It was pretty much my first job in fundraising. My art director and I were summoned to a review meeting with the first big charity we’d been allowed to get our hands on.
We all sat and reviewed the work, which I’m pleased to say had performed pretty well. But all was not rosy.
“The thing is” said the client, looking rather sour, “you keep asking our supporters to ‘fill in’ donation forms”. But <charity name> donors do not ‘fill in’ donation forms. They ‘complete’ them.”
This rankled me then.
It rankles me now.
The difference is, today I know why.
And to understand the difference you’ll have to come with me back to the Battle of Hastings. In 1066 the English we spoke was different – a kind of Anglo-Saxon/ Germanic hybrid. It was a sturdy, basic, muscular and very practical language, suited to people who tended sheep, ate apples from the tree and occasionally clonked each other on the head with sticks.
Then a Norman arrow came out of the blue that had ‘King Alfred’ etched on it, and everything changed.

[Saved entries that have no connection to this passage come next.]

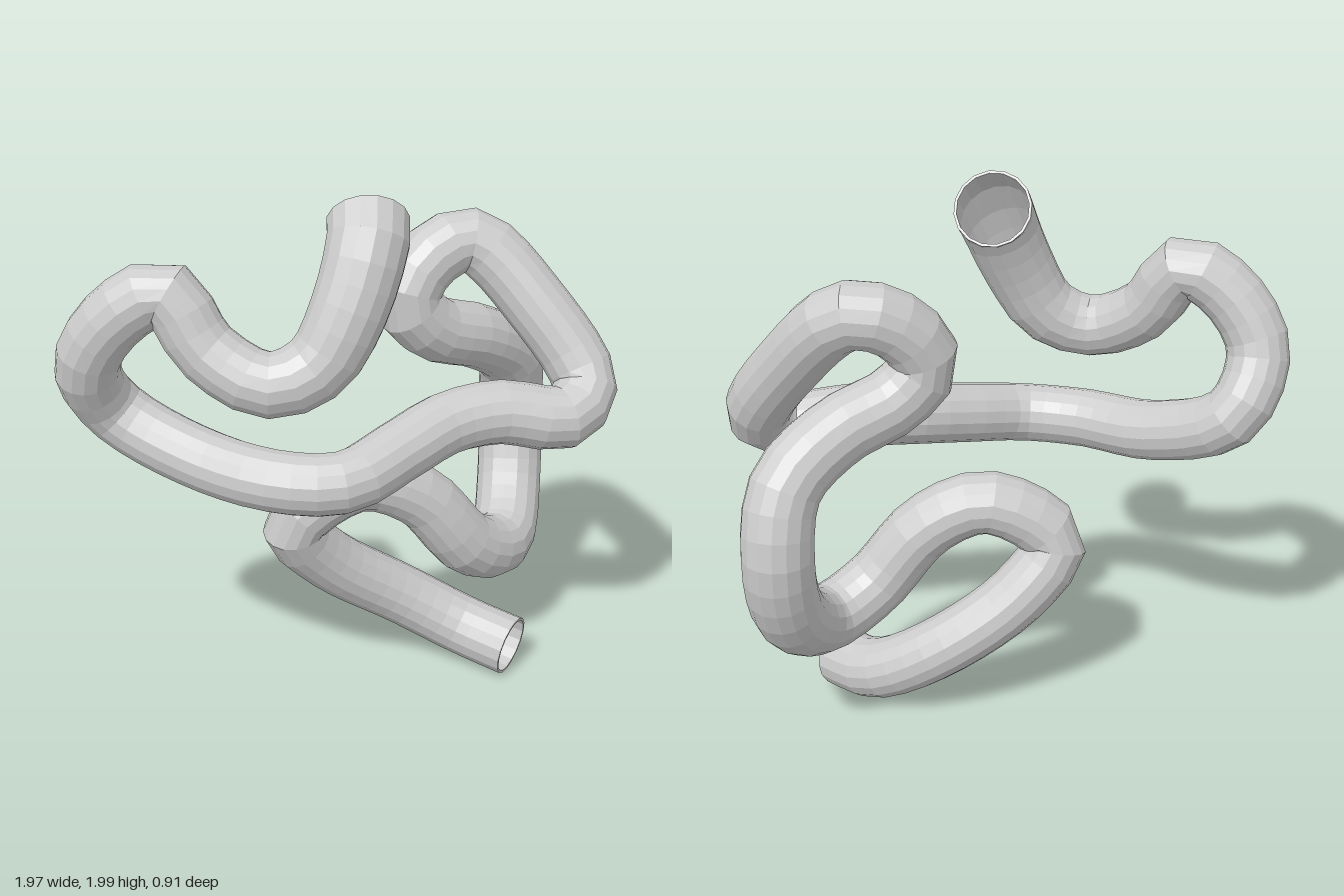
import * as THREE from 'three';

// Centre line of the pipe from the upper to the lower opening: x, y, z, radius
const PATH = [
  [0.02, 1.89, 0.19, 0.138], [0.0, 1.85, 0.245, 0.138], [-0.09, 1.64, 0.305, 0.13],
  [-0.2, 1.46, 0.305, 0.12], [-0.36, 1.40, 0.27, 0.112], [-0.53, 1.50, 0.15, 0.11],
  [-0.64, 1.685, 0.06, 0.112], [-0.79, 1.6, -0.01, 0.112], [-0.88, 1.41, -0.09, 0.112],
  [-0.78, 1.2, -0.155, 0.112], [-0.56, 1.07, 0.03, 0.11], [-0.33, 1.035, 0.26, 0.108],
  [-0.12, 1.035, 0.345, 0.108], [0.1, 1.08, 0.28, 0.11], [0.32, 1.125, 0.21, 0.112],
  [0.52, 1.135, 0.21, 0.115], [0.76, 1.1, 0.26, 0.116], [0.87, 1.18, 0.19, 0.118],
  [0.75, 1.44, 0.02, 0.118], [0.55, 1.66, -0.14, 0.118], [0.38, 1.6, -0.145, 0.118],
  [0.305, 1.47, -0.13, 0.12], [0.4, 1.35, -0.135, 0.12], [0.62, 1.26, -0.19, 0.122],
  [0.8, 1.12, -0.28, 0.125], [0.845, 0.88, -0.34, 0.125], [0.81, 0.6, -0.25, 0.126],
  [0.68, 0.45, -0.05, 0.125], [0.5, 0.52, 0.04, 0.122], [0.29, 0.76, 0.03, 0.118],
  [0.07, 0.845, 0.0, 0.116], [-0.165, 0.69, -0.045, 0.118], [-0.03, 0.5, -0.08, 0.116],
  [0.28, 0.28, -0.065, 0.115], [0.5, 0.15, 0.04, 0.115], [0.625, 0.122, 0.195, 0.115],
];
const SEGMENTS = 110;
const SIDES = 16;
const WALL = 0.01;

// Closed strip of quads between successive rings of points
function skin(rings, flip) {
  const pos = [], idx = [];
  const w = SIDES;
  rings.forEach(ring => ring.forEach(p => pos.push(p.x, p.y, p.z)));
  for (let i = 0; i < rings.length - 1; i++) {
    for (let j = 0; j < w; j++) {
      const a = i * w + j, b = i * w + (j + 1) % w, c = a + w, d = b + w;
      if (flip) idx.push(a, c, b, b, c, d);
      else idx.push(a, b, c, b, d, c);
    }
  }
  const g = new THREE.BufferGeometry();
  g.setAttribute('position', new THREE.Float32BufferAttribute(pos, 3));
  g.setIndex(idx);
  g.computeVertexNormals();
  return g;
}

export function createModel() {
  const group = new THREE.Group();
  group.name = 'twistedPipe';
  const material = new THREE.MeshStandardMaterial({ color: 0xcccccc, flatShading: true });
  const rimMaterial = material.clone();
  rimMaterial.side = THREE.DoubleSide;

  const curve = new THREE.CatmullRomCurve3(PATH.map(p => new THREE.Vector3(p[0], p[1], p[2])));
  curve.arcLengthDivisions = 1000;
  const frames = curve.computeFrenetFrames(SEGMENTS, false);

  // Radius follows the same parameter as the centre line
  const radiusAt = u => {
    const t = curve.getUtoTmapping(u) * (PATH.length - 1);
    const i = Math.min(Math.floor(t), PATH.length - 2);
    return THREE.MathUtils.lerp(PATH[i][3], PATH[i + 1][3], t - i);
  };
  const makeRings = inset => Array.from({ length: SEGMENTS + 1 }, (_, i) => {
    const u = i / SEGMENTS, c = curve.getPointAt(u), r = radiusAt(u) - inset;
    return Array.from({ length: SIDES }, (_, j) => {
      const a = (j / SIDES) * Math.PI * 2;
      return c.clone()
        .addScaledVector(frames.normals[i], Math.cos(a) * r)
        .addScaledVector(frames.binormals[i], Math.sin(a) * r);
    });
  });

  const add = (name, geometry, mat) => {
    const mesh = new THREE.Mesh(geometry, mat);
    mesh.name = name;
    group.add(mesh);
  };
  const outer = makeRings(0), inner = makeRings(WALL);
  add('outerWall', skin(outer, false), material);
  add('innerWall', skin(inner, true), material);
  // Thin rims joining both walls at the openings
  add('upperRim', skin([inner[0], outer[0]], false), rimMaterial);
  add('lowerRim', skin([outer[SEGMENTS], inner[SEGMENTS]], false), rimMaterial);
  return group;
}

Our Norman conquerors spoke an entirely different kind of language. It was Latinate – the root of modern-day French. It was complex, nuanced and conjugable. It was the language of the elite. The language of politics and law. The language of discourse, not doing. Of course, the two languages merged to become, with many additions, the English we speak and write today.
And that’s why, today, we have the choice of asking donors to ‘fill in’ a donation form – a solid, muscular piece of Anglo Saxon English. Or to ‘complete’ it – the more delicate, courtly, Latinate alternative.
Just fill in a donation form?
Or simply complete one?
Now that you’ve read this, and thought about it a bit, you’re armed with an informed choice. But if you want your writing to be simple, immediate and tangible, you’ll choose the Anglo-Saxon version. That’s because, as I said before, it’s an idiom rooted in the real world. In stuff you can hold. In basic activity. Or, to put it a better way, doing stuff. It’s why there are no French versions of words like ‘run’; ‘jump’; stand’; ‘do’, ‘make’. Or, indeed, ‘give’.
With thanks to other lovers of fine writing (or should that be good writing?) – in particular George Orwell, Alastair Irons and Ken Burnett.
* You were 25 times more likely to be murdered in mediaeval London than you are today. So there.